This is the ten minute version of Big City from back in 1991, still sounding magnificent nearly thirty years later.

Big City (Everybody I Know Can Be Found Here)

And this is a 1992 single by Spectrum, also off their album Soul Kiss (Glide Divine) out the same year.

How You Satisfy Me

Take Time For Your Pleasure

I’m off to Aintree Racecourse tonight, not a sentence I use very often- or ever before. This is a work team night out, an evening of horse racing, gambling (remember kids- stop when the fun stops) and Madness. As in, Madness, the Nutty Boys, the Los Palmas 7, Suggs and co. Back in 1983 as a callow thirteen year old the first gig I ever attended was Madness and The JoBoxers at Manchester Apollo and I haven’t seen them since so there will be a nice completing of the circle. I’ve never been to the races before either and have a history of occasionally getting dress codes wrong at events where the words ‘smart’ and ‘casual’ are used in the same sentence.

The Wings Of A Dove was a standalone single in 1983, a time when even the now lesser known Madness songs were huge hits. One of my younger brothers was a Madness obsessive as a kid and still knows all their UK chart positions by heart. I use Google. This one reached number two.

The Wings Of A Dove

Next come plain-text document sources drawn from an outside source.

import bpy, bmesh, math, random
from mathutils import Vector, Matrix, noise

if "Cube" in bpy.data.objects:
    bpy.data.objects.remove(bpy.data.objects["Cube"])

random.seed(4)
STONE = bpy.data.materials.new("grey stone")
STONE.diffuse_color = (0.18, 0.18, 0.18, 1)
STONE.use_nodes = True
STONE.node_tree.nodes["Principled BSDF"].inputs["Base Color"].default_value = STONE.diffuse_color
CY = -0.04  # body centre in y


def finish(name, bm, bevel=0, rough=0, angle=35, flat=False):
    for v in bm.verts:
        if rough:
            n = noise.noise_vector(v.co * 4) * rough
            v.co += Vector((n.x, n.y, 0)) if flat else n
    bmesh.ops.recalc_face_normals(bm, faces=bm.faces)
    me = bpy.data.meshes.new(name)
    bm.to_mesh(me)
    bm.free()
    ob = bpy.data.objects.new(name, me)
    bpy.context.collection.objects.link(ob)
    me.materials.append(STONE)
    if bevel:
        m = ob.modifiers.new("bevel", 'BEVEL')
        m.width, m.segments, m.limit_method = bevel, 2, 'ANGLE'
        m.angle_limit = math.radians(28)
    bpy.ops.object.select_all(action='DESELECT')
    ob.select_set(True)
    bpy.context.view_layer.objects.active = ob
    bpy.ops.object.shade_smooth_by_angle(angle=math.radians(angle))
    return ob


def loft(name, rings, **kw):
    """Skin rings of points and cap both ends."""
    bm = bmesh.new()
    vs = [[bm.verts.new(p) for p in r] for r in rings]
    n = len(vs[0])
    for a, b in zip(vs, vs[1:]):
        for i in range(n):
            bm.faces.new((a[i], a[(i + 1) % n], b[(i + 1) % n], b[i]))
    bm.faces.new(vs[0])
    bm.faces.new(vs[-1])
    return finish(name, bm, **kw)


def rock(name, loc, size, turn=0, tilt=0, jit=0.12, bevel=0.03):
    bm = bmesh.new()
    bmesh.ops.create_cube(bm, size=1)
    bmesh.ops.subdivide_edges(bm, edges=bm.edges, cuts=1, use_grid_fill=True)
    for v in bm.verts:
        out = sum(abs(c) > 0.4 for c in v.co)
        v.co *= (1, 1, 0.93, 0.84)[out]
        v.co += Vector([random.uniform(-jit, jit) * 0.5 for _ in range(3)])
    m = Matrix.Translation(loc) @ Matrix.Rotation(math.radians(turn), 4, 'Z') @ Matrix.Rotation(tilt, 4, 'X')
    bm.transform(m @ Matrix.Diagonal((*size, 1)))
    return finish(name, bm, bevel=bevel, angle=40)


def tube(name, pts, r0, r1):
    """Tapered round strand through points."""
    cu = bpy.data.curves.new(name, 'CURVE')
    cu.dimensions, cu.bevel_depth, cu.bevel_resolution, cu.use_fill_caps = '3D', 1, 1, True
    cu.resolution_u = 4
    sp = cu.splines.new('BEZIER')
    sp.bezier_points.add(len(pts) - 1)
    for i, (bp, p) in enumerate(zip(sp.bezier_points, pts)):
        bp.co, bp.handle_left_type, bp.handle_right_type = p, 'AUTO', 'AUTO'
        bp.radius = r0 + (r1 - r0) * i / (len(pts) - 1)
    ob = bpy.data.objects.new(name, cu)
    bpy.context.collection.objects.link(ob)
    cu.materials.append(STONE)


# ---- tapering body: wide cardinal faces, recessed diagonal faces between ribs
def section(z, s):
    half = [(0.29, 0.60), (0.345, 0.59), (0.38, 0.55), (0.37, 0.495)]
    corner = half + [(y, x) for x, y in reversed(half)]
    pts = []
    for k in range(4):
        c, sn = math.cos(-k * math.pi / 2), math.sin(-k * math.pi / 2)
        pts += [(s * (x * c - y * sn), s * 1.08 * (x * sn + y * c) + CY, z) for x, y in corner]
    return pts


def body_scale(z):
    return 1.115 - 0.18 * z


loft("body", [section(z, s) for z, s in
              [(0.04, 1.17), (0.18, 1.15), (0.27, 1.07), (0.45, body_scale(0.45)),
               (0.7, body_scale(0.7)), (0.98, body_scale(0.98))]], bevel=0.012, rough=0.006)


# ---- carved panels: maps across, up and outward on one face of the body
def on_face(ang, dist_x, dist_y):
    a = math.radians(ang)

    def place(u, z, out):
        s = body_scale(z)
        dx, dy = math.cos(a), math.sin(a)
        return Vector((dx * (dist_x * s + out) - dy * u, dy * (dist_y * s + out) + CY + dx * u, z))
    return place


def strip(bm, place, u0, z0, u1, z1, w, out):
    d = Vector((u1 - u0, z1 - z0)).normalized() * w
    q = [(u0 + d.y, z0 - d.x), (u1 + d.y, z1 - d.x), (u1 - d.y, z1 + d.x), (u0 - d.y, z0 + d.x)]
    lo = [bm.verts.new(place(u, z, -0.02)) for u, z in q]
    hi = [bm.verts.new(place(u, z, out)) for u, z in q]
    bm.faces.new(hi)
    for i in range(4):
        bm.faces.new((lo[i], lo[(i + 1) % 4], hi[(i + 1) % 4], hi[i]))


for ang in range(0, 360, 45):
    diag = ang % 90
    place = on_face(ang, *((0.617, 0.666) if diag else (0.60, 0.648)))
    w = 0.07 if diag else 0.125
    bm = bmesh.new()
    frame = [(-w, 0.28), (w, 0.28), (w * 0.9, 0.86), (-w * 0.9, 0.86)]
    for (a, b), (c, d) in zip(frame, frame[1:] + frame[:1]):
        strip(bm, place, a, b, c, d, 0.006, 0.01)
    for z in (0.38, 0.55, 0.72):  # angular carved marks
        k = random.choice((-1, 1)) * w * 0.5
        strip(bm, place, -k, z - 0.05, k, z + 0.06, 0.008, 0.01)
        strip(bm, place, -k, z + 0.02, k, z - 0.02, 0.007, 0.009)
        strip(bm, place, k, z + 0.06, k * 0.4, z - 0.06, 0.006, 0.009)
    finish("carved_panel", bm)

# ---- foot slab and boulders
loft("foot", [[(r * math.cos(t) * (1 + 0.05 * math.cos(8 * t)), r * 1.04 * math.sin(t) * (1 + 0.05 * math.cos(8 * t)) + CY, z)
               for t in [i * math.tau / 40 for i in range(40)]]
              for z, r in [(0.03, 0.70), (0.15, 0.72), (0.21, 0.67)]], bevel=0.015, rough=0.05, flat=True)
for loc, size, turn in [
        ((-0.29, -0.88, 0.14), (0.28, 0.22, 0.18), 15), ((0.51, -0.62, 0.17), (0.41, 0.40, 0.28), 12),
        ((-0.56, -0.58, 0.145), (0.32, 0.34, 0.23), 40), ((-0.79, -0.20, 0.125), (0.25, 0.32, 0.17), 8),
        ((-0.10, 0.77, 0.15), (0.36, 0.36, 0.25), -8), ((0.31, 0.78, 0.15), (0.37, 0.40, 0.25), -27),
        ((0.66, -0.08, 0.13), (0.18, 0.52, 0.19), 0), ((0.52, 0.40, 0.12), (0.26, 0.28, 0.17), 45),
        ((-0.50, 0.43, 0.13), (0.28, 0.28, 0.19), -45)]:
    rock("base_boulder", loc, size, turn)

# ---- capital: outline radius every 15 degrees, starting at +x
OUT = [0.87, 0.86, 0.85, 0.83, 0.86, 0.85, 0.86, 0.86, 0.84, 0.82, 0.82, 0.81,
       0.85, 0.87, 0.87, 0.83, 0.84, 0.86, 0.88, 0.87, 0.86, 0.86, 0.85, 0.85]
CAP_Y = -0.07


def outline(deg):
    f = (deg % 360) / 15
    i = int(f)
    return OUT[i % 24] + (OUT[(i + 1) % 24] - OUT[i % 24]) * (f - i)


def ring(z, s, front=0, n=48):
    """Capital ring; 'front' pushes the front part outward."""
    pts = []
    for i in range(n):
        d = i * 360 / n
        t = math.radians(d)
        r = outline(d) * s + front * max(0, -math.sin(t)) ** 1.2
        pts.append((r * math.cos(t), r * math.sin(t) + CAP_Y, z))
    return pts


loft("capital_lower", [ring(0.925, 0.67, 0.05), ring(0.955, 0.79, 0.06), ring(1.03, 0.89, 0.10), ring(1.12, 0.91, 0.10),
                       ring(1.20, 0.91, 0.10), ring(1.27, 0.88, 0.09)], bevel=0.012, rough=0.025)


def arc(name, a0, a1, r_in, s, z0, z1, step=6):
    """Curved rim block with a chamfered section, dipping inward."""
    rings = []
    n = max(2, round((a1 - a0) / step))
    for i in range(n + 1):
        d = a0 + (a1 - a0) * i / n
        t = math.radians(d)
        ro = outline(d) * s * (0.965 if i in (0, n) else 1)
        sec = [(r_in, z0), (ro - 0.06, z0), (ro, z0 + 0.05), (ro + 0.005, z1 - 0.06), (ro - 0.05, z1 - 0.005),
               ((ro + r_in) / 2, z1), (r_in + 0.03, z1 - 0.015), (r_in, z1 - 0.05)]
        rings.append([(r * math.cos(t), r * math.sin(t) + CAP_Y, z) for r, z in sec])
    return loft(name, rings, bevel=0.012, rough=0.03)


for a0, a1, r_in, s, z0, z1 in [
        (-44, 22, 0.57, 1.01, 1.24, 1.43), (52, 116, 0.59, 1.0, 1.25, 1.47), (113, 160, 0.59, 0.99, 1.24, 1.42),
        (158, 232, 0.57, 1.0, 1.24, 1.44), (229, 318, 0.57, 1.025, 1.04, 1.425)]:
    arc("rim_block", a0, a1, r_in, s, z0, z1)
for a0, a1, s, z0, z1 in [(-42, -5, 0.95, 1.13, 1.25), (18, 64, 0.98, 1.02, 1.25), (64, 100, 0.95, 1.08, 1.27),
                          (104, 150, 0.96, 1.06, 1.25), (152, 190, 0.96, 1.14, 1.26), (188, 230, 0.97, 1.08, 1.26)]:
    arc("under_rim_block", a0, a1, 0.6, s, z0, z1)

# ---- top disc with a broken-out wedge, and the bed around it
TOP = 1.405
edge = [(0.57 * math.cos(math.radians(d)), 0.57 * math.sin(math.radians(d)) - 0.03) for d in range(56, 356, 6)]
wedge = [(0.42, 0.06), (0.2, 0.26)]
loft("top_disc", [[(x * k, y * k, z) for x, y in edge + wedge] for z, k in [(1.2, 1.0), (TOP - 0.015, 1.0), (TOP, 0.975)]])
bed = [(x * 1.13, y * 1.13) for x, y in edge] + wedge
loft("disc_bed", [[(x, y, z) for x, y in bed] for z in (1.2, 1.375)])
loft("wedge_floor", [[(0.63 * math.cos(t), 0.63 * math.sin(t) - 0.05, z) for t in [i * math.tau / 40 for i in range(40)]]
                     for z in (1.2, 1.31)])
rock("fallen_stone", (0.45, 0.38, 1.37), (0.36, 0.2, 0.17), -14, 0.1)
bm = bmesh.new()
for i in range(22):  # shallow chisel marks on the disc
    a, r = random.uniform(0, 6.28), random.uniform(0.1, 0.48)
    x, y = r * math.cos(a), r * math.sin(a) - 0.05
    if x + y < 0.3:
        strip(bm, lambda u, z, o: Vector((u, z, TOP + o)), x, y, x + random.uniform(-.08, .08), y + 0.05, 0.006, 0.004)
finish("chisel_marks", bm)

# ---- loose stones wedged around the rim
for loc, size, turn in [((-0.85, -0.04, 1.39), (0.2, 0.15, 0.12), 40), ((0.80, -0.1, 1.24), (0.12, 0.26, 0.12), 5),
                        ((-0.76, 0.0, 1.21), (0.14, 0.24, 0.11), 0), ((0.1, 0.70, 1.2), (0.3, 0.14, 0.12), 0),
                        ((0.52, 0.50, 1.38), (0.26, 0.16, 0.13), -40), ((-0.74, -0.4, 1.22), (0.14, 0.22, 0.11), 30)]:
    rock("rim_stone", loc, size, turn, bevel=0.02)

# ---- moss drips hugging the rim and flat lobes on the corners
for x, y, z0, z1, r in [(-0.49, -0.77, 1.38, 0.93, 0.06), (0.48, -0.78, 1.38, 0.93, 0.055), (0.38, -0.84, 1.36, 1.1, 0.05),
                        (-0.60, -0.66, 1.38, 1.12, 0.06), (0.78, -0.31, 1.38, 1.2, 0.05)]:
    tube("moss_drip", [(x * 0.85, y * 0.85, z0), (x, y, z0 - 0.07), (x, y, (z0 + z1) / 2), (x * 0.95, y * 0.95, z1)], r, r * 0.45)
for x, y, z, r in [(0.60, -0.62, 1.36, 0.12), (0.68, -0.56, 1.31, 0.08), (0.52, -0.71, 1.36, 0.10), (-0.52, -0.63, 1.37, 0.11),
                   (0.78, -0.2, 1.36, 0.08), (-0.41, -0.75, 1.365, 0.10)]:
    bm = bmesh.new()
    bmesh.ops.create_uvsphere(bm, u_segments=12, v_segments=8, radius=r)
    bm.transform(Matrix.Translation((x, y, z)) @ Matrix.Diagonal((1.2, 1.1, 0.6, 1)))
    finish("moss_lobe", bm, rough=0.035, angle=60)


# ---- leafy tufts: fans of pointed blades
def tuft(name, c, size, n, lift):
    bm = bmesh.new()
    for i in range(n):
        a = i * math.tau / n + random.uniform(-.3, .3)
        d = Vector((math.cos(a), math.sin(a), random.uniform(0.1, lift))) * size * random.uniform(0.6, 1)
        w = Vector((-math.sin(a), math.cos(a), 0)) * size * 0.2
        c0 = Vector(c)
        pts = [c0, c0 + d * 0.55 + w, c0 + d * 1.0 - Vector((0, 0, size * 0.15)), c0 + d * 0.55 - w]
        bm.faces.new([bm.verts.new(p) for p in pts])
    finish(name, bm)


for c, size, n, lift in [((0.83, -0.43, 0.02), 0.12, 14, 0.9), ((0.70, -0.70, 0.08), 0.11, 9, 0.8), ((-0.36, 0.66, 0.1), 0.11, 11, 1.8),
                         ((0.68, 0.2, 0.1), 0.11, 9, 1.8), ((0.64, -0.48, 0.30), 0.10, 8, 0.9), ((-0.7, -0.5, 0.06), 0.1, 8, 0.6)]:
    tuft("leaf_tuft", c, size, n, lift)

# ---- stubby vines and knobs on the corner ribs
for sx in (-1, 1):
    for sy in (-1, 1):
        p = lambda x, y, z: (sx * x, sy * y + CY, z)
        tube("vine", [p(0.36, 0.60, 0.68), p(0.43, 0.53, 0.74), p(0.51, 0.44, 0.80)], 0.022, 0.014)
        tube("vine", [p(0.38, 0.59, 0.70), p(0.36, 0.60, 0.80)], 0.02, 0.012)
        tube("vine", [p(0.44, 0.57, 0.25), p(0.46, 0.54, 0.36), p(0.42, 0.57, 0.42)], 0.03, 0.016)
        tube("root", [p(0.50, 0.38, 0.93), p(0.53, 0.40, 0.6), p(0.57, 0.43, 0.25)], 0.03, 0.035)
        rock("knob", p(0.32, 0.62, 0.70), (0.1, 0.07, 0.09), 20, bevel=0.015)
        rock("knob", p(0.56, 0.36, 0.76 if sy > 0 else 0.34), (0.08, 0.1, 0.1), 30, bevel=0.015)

May must be a prime time for throwing your art out into the world, this is the fourth new music post in less than a week here. Today’s new music alert is from Lee Scratch Perry who has an album out at the end of the month, recorded with Adrian Sherwood at the controls. Rainford is a personal, autobiographical record recorded in bursts over two years in London, Jamaica and Brazil. Sherwood describes it as the strongest set of Scratch songs for years and set out with the intention of doing for the Upsetter what Rick Rubin did for Johnny Cash. The lead single Let It Rain goes some way to fulfilling those aims, catchy as you like and sounding like a song for the summer. The album can be pre-ordered at Bandcamp.